Exercise prompt
The required output is the complete listing, copied word for word.
BEGIN
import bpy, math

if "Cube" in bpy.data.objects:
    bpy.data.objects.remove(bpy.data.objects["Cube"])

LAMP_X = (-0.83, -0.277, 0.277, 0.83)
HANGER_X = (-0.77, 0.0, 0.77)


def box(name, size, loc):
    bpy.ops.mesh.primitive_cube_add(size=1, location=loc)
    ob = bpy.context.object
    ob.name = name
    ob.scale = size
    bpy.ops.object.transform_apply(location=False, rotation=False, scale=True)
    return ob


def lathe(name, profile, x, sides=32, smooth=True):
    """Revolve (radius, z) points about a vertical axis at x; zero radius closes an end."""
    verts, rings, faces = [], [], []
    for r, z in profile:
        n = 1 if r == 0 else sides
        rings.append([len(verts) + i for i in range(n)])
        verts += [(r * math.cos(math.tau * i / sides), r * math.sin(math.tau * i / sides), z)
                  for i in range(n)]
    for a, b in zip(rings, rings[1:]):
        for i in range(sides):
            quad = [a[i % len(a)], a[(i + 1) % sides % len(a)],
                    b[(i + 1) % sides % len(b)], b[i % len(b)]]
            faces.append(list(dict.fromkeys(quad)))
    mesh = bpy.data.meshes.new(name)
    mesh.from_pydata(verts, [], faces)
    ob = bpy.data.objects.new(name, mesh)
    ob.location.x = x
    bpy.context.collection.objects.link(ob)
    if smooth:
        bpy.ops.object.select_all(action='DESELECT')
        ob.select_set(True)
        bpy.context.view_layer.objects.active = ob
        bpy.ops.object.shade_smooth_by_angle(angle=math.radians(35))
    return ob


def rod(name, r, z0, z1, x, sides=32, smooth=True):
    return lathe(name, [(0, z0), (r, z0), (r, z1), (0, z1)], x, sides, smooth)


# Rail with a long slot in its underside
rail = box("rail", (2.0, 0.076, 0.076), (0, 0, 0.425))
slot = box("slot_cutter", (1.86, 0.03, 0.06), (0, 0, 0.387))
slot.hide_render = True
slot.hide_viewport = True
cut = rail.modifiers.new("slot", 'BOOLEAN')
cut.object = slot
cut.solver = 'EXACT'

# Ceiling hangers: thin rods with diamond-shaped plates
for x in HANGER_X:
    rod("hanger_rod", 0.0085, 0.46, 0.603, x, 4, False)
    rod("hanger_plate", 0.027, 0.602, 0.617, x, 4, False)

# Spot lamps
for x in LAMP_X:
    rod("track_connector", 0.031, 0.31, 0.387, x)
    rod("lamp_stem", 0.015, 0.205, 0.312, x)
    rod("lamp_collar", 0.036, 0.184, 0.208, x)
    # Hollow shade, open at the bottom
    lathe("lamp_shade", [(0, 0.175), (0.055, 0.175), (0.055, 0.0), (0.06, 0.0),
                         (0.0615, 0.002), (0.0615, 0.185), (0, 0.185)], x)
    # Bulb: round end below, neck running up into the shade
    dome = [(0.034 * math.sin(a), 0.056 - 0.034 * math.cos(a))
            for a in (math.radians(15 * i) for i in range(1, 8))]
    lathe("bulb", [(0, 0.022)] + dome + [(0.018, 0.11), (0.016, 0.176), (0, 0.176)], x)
END
Solution to this exercise
import bpy, math

if "Cube" in bpy.data.objects:
    bpy.data.objects.remove(bpy.data.objects["Cube"])

LAMP_X = (-0.83, -0.277, 0.277, 0.83)
HANGER_X = (-0.77, 0.0, 0.77)


def box(name, size, loc):
    bpy.ops.mesh.primitive_cube_add(size=1, location=loc)
    ob = bpy.context.object
    ob.name = name
    ob.scale = size
    bpy.ops.object.transform_apply(location=False, rotation=False, scale=True)
    return ob


def lathe(name, profile, x, sides=32, smooth=True):
    """Revolve (radius, z) points about a vertical axis at x; zero radius closes an end."""
    verts, rings, faces = [], [], []
    for r, z in profile:
        n = 1 if r == 0 else sides
        rings.append([len(verts) + i for i in range(n)])
        verts += [(r * math.cos(math.tau * i / sides), r * math.sin(math.tau * i / sides), z)
                  for i in range(n)]
    for a, b in zip(rings, rings[1:]):
        for i in range(sides):
            quad = [a[i % len(a)], a[(i + 1) % sides % len(a)],
                    b[(i + 1) % sides % len(b)], b[i % len(b)]]
            faces.append(list(dict.fromkeys(quad)))
    mesh = bpy.data.meshes.new(name)
    mesh.from_pydata(verts, [], faces)
    ob = bpy.data.objects.new(name, mesh)
    ob.location.x = x
    bpy.context.collection.objects.link(ob)
    if smooth:
        bpy.ops.object.select_all(action='DESELECT')
        ob.select_set(True)
        bpy.context.view_layer.objects.active = ob
        bpy.ops.object.shade_smooth_by_angle(angle=math.radians(35))
    return ob


def rod(name, r, z0, z1, x, sides=32, smooth=True):
    return lathe(name, [(0, z0), (r, z0), (r, z1), (0, z1)], x, sides, smooth)


# Rail with a long slot in its underside
rail = box("rail", (2.0, 0.076, 0.076), (0, 0, 0.425))
slot = box("slot_cutter", (1.86, 0.03, 0.06), (0, 0, 0.387))
slot.hide_render = True
slot.hide_viewport = True
cut = rail.modifiers.new("slot", 'BOOLEAN')
cut.object = slot
cut.solver = 'EXACT'

# Ceiling hangers: thin rods with diamond-shaped plates
for x in HANGER_X:
    rod("hanger_rod", 0.0085, 0.46, 0.603, x, 4, False)
    rod("hanger_plate", 0.027, 0.602, 0.617, x, 4, False)

# Spot lamps
for x in LAMP_X:
    rod("track_connector", 0.031, 0.31, 0.387, x)
    rod("lamp_stem", 0.015, 0.205, 0.312, x)
    rod("lamp_collar", 0.036, 0.184, 0.208, x)
    # Hollow shade, open at the bottom
    lathe("lamp_shade", [(0, 0.175), (0.055, 0.175), (0.055, 0.0), (0.06, 0.0),
                         (0.0615, 0.002), (0.0615, 0.185), (0, 0.185)], x)
    # Bulb: round end below, neck running up into the shade
    dome = [(0.034 * math.sin(a), 0.056 - 0.034 * math.cos(a))
            for a in (math.radians(15 * i) for i in range(1, 8))]
    lathe("bulb", [(0, 0.022)] + dome + [(0.018, 0.11), (0.016, 0.176), (0, 0.176)], x)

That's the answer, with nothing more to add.